PROMPT:
Exact copies of all the lines below are required, with the pictures omitted.

SOURCE INFORMATION:
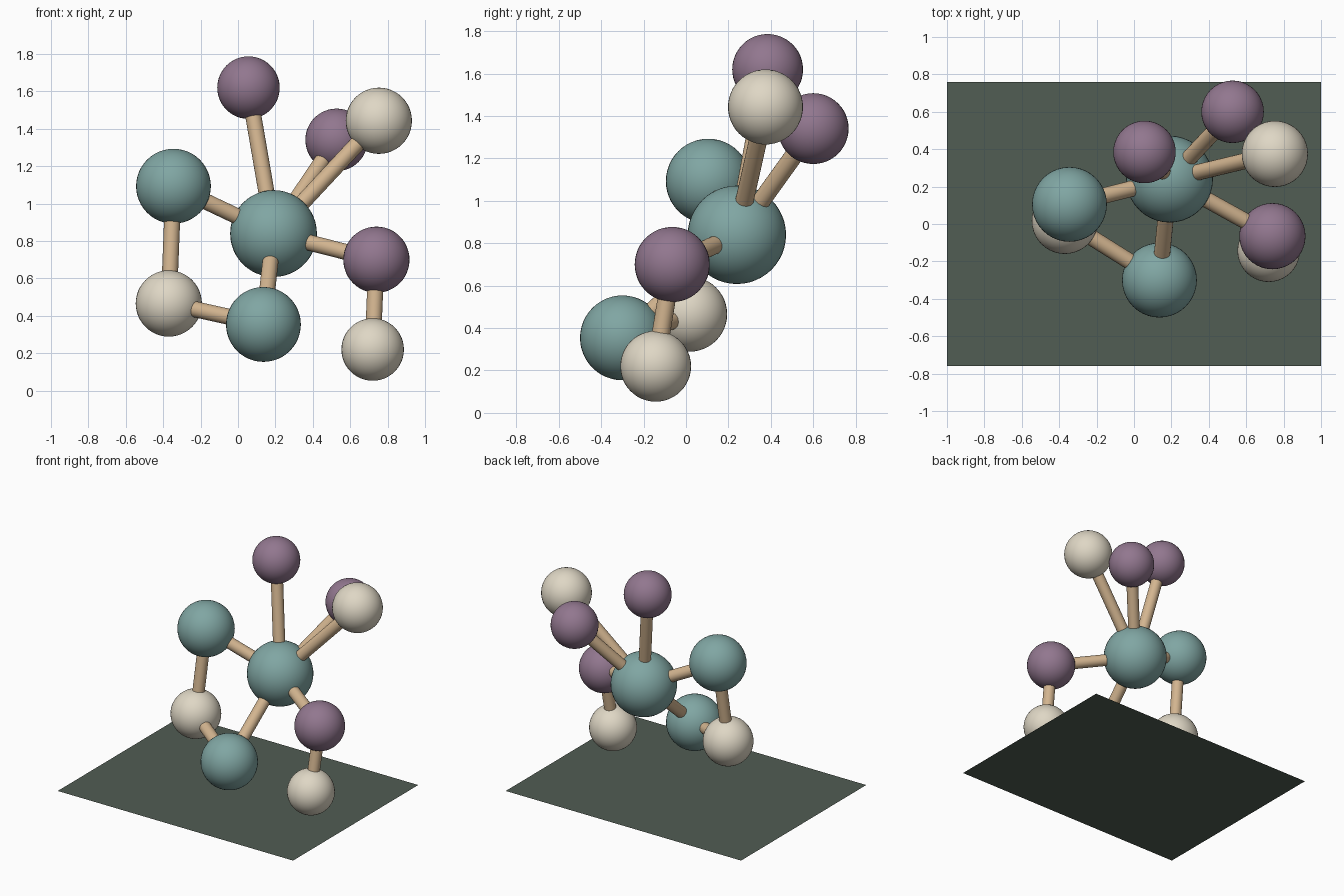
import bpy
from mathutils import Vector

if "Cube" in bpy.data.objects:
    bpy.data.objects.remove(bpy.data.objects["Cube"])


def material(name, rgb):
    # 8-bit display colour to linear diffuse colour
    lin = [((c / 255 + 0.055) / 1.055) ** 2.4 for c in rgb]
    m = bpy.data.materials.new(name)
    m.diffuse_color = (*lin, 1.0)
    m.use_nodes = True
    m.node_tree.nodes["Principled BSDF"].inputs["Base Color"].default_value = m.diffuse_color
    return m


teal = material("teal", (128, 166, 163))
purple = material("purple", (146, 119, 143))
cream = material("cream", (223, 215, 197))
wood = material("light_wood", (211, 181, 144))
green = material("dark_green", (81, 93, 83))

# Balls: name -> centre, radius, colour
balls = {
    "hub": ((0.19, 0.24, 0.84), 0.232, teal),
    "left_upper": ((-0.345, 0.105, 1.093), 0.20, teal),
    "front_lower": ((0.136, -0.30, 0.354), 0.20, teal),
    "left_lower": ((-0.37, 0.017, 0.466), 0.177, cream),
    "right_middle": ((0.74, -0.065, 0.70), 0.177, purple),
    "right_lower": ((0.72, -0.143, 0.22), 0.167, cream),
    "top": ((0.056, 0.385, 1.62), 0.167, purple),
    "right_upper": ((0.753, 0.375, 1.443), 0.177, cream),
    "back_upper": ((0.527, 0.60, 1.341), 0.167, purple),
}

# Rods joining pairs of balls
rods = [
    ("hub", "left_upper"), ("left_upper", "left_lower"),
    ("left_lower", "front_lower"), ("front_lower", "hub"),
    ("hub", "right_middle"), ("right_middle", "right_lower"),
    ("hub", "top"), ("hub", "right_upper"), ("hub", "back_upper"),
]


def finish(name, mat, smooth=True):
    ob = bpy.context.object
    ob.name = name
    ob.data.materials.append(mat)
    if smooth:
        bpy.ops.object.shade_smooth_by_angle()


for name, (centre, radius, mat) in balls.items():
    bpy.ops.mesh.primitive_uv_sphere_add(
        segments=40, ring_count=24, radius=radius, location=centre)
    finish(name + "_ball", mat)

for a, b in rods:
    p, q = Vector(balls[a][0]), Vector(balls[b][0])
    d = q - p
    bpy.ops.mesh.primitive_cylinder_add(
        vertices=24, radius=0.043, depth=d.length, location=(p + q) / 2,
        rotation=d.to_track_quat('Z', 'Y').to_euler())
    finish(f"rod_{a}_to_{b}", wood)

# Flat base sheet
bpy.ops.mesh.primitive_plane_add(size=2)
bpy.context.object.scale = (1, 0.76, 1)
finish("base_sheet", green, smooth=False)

EXERCISE RESPONSE:
import bpy
from mathutils import Vector

if "Cube" in bpy.data.objects:
    bpy.data.objects.remove(bpy.data.objects["Cube"])


def material(name, rgb):
    # 8-bit display colour to linear diffuse colour
    lin = [((c / 255 + 0.055) / 1.055) ** 2.4 for c in rgb]
    m = bpy.data.materials.new(name)
    m.diffuse_color = (*lin, 1.0)
    m.use_nodes = True
    m.node_tree.nodes["Principled BSDF"].inputs["Base Color"].default_value = m.diffuse_color
    return m


teal = material("teal", (128, 166, 163))
purple = material("purple", (146, 119, 143))
cream = material("cream", (223, 215, 197))
wood = material("light_wood", (211, 181, 144))
green = material("dark_green", (81, 93, 83))

# Balls: name -> centre, radius, colour
balls = {
    "hub": ((0.19, 0.24, 0.84), 0.232, teal),
    "left_upper": ((-0.345, 0.105, 1.093), 0.20, teal),
    "front_lower": ((0.136, -0.30, 0.354), 0.20, teal),
    "left_lower": ((-0.37, 0.017, 0.466), 0.177, cream),
    "right_middle": ((0.74, -0.065, 0.70), 0.177, purple),
    "right_lower": ((0.72, -0.143, 0.22), 0.167, cream),
    "top": ((0.056, 0.385, 1.62), 0.167, purple),
    "right_upper": ((0.753, 0.375, 1.443), 0.177, cream),
    "back_upper": ((0.527, 0.60, 1.341), 0.167, purple),
}

# Rods joining pairs of balls
rods = [
    ("hub", "left_upper"), ("left_upper", "left_lower"),
    ("left_lower", "front_lower"), ("front_lower", "hub"),
    ("hub", "right_middle"), ("right_middle", "right_lower"),
    ("hub", "top"), ("hub", "right_upper"), ("hub", "back_upper"),
]


def finish(name, mat, smooth=True):
    ob = bpy.context.object
    ob.name = name
    ob.data.materials.append(mat)
    if smooth:
        bpy.ops.object.shade_smooth_by_angle()


for name, (centre, radius, mat) in balls.items():
    bpy.ops.mesh.primitive_uv_sphere_add(
        segments=40, ring_count=24, radius=radius, location=centre)
    finish(name + "_ball", mat)

for a, b in rods:
    p, q = Vector(balls[a][0]), Vector(balls[b][0])
    d = q - p
    bpy.ops.mesh.primitive_cylinder_add(
        vertices=24, radius=0.043, depth=d.length, location=(p + q) / 2,
        rotation=d.to_track_quat('Z', 'Y').to_euler())
    finish(f"rod_{a}_to_{b}", wood)

# Flat base sheet
bpy.ops.mesh.primitive_plane_add(size=2)
bpy.context.object.scale = (1, 0.76, 1)
finish("base_sheet", green, smooth=False)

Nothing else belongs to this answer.